Exercise
Whenever a line of the records below contains the word "stations", copy that line.

Records provided
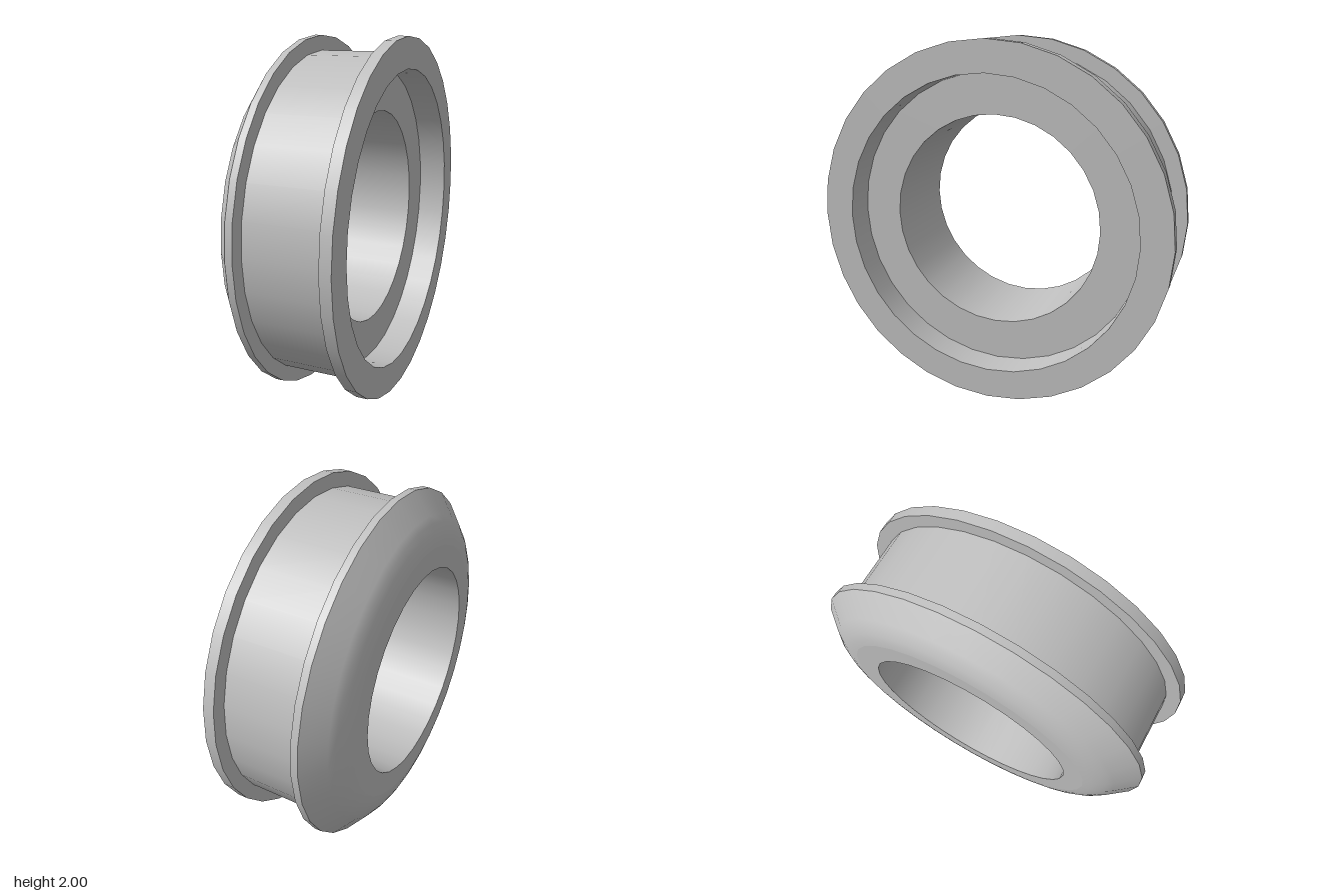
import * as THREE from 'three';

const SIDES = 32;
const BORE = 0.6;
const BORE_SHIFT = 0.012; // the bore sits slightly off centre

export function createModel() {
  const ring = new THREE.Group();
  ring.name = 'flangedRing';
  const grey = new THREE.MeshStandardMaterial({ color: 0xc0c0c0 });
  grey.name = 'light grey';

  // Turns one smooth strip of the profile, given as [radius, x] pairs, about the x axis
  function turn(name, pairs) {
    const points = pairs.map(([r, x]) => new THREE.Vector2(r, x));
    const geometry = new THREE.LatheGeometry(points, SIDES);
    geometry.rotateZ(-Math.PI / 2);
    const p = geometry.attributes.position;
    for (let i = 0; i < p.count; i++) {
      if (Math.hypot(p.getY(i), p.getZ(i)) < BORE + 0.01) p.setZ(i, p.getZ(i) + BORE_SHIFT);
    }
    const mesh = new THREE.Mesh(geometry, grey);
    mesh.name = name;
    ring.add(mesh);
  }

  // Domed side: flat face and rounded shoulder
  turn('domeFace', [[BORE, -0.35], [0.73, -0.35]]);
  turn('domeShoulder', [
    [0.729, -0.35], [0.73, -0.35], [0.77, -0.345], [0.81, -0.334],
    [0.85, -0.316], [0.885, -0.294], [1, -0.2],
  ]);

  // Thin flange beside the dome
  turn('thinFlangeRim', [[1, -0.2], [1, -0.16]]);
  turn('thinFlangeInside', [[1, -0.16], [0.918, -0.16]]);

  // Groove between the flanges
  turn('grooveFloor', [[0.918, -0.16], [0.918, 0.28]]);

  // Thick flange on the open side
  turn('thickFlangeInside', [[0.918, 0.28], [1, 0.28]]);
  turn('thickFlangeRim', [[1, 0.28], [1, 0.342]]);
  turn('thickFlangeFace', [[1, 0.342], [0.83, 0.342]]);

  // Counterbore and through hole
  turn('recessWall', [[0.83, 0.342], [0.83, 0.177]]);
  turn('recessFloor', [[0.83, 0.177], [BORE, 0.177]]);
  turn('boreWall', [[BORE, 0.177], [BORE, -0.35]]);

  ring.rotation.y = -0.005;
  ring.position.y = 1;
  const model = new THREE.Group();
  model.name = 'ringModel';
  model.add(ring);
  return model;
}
...
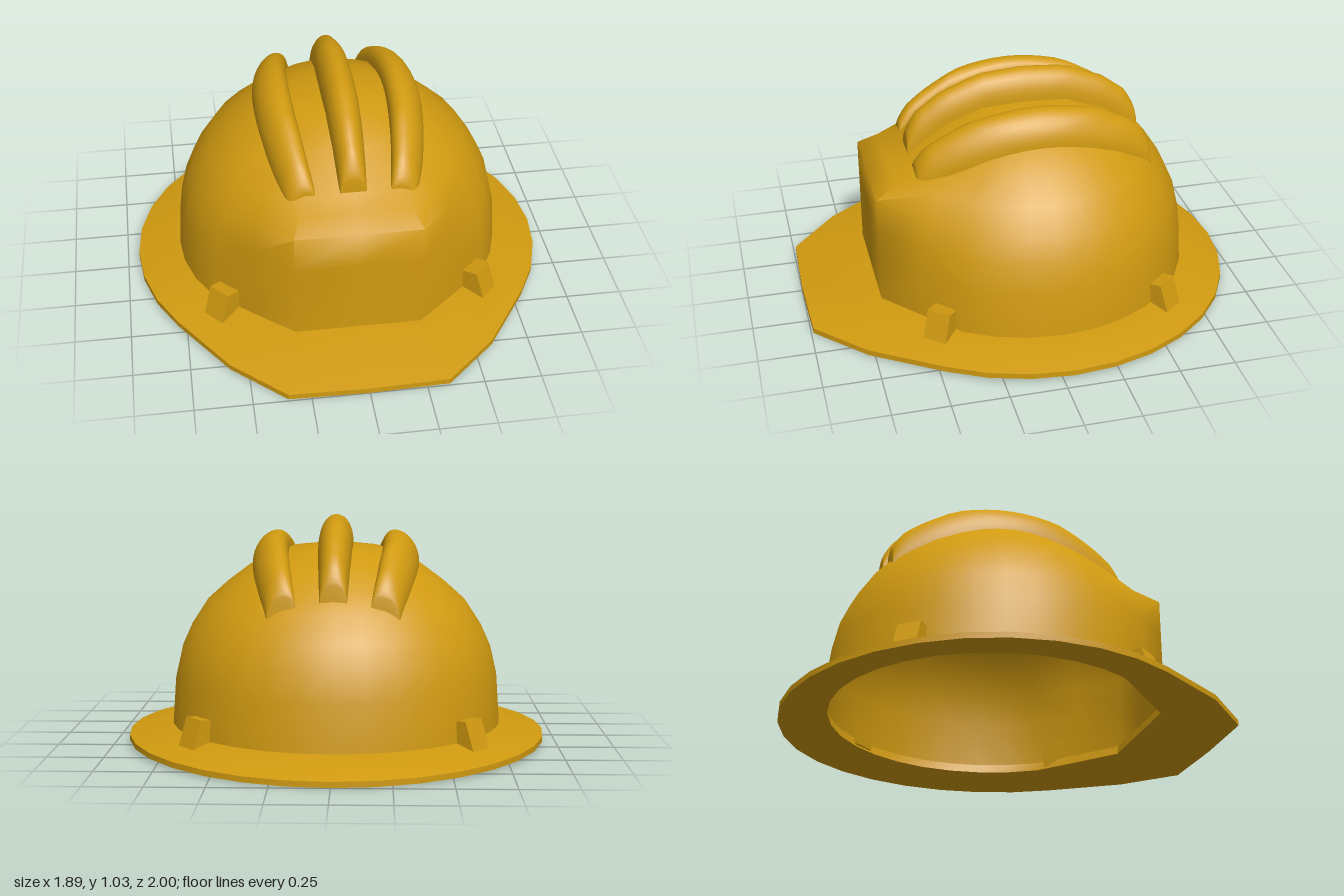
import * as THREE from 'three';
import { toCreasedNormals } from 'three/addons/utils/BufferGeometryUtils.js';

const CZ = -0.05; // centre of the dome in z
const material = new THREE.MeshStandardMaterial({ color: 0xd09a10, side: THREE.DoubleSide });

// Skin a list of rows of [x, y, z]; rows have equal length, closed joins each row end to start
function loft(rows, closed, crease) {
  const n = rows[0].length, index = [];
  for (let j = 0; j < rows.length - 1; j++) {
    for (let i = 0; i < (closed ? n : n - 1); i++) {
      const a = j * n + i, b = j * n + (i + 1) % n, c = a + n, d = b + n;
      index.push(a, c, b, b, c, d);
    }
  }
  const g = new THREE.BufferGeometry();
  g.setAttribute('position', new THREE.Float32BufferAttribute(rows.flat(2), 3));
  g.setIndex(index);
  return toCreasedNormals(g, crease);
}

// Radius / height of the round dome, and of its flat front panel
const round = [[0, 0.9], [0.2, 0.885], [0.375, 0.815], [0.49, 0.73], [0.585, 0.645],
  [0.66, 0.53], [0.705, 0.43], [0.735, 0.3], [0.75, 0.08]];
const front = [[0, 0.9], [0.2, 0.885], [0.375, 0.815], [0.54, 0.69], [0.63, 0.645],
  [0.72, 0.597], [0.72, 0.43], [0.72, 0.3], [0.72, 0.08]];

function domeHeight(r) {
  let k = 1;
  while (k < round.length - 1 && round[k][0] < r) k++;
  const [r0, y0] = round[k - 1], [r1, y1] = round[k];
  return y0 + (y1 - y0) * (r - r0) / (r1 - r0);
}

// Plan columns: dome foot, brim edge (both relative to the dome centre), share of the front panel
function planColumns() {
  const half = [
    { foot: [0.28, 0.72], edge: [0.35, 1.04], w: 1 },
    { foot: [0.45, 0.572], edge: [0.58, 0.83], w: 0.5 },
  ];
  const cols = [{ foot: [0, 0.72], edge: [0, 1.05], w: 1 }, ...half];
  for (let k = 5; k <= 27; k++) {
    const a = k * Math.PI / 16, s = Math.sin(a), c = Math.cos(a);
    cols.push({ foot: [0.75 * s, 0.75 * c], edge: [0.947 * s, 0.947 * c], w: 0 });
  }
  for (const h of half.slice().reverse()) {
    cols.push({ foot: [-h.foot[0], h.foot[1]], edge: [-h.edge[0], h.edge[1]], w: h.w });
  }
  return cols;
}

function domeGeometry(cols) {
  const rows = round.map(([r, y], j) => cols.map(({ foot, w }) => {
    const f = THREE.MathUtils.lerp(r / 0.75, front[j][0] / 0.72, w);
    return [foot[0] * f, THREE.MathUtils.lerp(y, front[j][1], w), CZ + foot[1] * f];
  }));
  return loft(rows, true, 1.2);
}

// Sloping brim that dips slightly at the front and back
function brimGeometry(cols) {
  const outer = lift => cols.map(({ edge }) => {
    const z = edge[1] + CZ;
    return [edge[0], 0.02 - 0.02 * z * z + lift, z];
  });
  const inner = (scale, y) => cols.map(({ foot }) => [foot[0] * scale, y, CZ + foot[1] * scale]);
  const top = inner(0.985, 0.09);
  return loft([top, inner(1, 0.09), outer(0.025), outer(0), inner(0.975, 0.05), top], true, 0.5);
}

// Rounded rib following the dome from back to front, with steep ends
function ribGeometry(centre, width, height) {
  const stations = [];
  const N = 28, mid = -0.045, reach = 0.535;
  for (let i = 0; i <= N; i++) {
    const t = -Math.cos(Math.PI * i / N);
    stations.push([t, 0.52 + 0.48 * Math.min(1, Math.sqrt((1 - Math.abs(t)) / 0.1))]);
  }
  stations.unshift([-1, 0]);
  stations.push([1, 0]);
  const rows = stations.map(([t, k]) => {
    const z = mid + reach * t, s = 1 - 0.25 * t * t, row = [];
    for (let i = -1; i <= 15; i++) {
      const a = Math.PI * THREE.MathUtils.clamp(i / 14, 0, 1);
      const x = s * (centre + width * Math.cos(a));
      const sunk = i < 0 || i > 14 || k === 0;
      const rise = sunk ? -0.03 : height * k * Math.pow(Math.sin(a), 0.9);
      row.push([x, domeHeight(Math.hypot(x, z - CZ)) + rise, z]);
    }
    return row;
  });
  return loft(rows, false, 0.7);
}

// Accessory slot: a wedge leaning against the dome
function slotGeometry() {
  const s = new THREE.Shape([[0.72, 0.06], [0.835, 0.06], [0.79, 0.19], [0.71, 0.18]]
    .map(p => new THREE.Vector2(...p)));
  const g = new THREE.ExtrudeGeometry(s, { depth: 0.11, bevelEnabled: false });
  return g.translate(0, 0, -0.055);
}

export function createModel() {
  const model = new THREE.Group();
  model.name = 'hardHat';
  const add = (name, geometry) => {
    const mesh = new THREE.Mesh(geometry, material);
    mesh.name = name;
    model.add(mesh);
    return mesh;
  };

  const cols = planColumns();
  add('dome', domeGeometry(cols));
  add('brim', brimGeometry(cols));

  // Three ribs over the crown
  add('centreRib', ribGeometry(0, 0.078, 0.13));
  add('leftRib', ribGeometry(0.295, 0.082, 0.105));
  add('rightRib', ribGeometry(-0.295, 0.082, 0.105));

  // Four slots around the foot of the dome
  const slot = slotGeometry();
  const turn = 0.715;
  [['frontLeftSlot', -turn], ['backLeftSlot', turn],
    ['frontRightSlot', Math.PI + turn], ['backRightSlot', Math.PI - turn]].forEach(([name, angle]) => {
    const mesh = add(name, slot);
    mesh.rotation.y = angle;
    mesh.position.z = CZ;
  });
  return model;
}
==
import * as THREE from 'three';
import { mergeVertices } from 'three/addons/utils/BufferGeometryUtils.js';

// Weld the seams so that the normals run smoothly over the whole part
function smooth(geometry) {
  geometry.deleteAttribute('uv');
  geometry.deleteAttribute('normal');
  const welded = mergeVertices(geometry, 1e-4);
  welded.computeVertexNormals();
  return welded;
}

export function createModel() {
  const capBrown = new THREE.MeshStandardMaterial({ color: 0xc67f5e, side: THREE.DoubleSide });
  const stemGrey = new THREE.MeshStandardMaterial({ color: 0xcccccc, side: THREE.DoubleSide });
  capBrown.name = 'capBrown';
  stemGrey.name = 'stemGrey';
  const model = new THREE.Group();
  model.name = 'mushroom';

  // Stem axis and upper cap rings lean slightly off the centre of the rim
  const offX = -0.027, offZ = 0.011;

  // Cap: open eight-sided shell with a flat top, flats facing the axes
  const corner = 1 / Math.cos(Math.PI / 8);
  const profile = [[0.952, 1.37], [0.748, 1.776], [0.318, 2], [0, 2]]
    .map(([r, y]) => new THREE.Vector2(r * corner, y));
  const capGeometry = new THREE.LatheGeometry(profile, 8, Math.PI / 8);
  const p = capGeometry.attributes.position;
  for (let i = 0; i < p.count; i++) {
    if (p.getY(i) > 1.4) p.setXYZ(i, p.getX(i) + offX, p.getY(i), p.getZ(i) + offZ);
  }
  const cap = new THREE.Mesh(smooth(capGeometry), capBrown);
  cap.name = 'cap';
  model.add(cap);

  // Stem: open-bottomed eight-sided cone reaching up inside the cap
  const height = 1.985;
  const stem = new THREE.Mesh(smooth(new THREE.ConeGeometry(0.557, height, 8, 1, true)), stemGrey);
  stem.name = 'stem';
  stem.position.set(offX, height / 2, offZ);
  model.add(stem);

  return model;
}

Expected answer
  const stations = [];
    stations.push([t, 0.52 + 0.48 * Math.min(1, Math.sqrt((1 - Math.abs(t)) / 0.1))]);
  stations.unshift([-1, 0]);
  stations.push([1, 0]);
  const rows = stations.map(([t, k]) => {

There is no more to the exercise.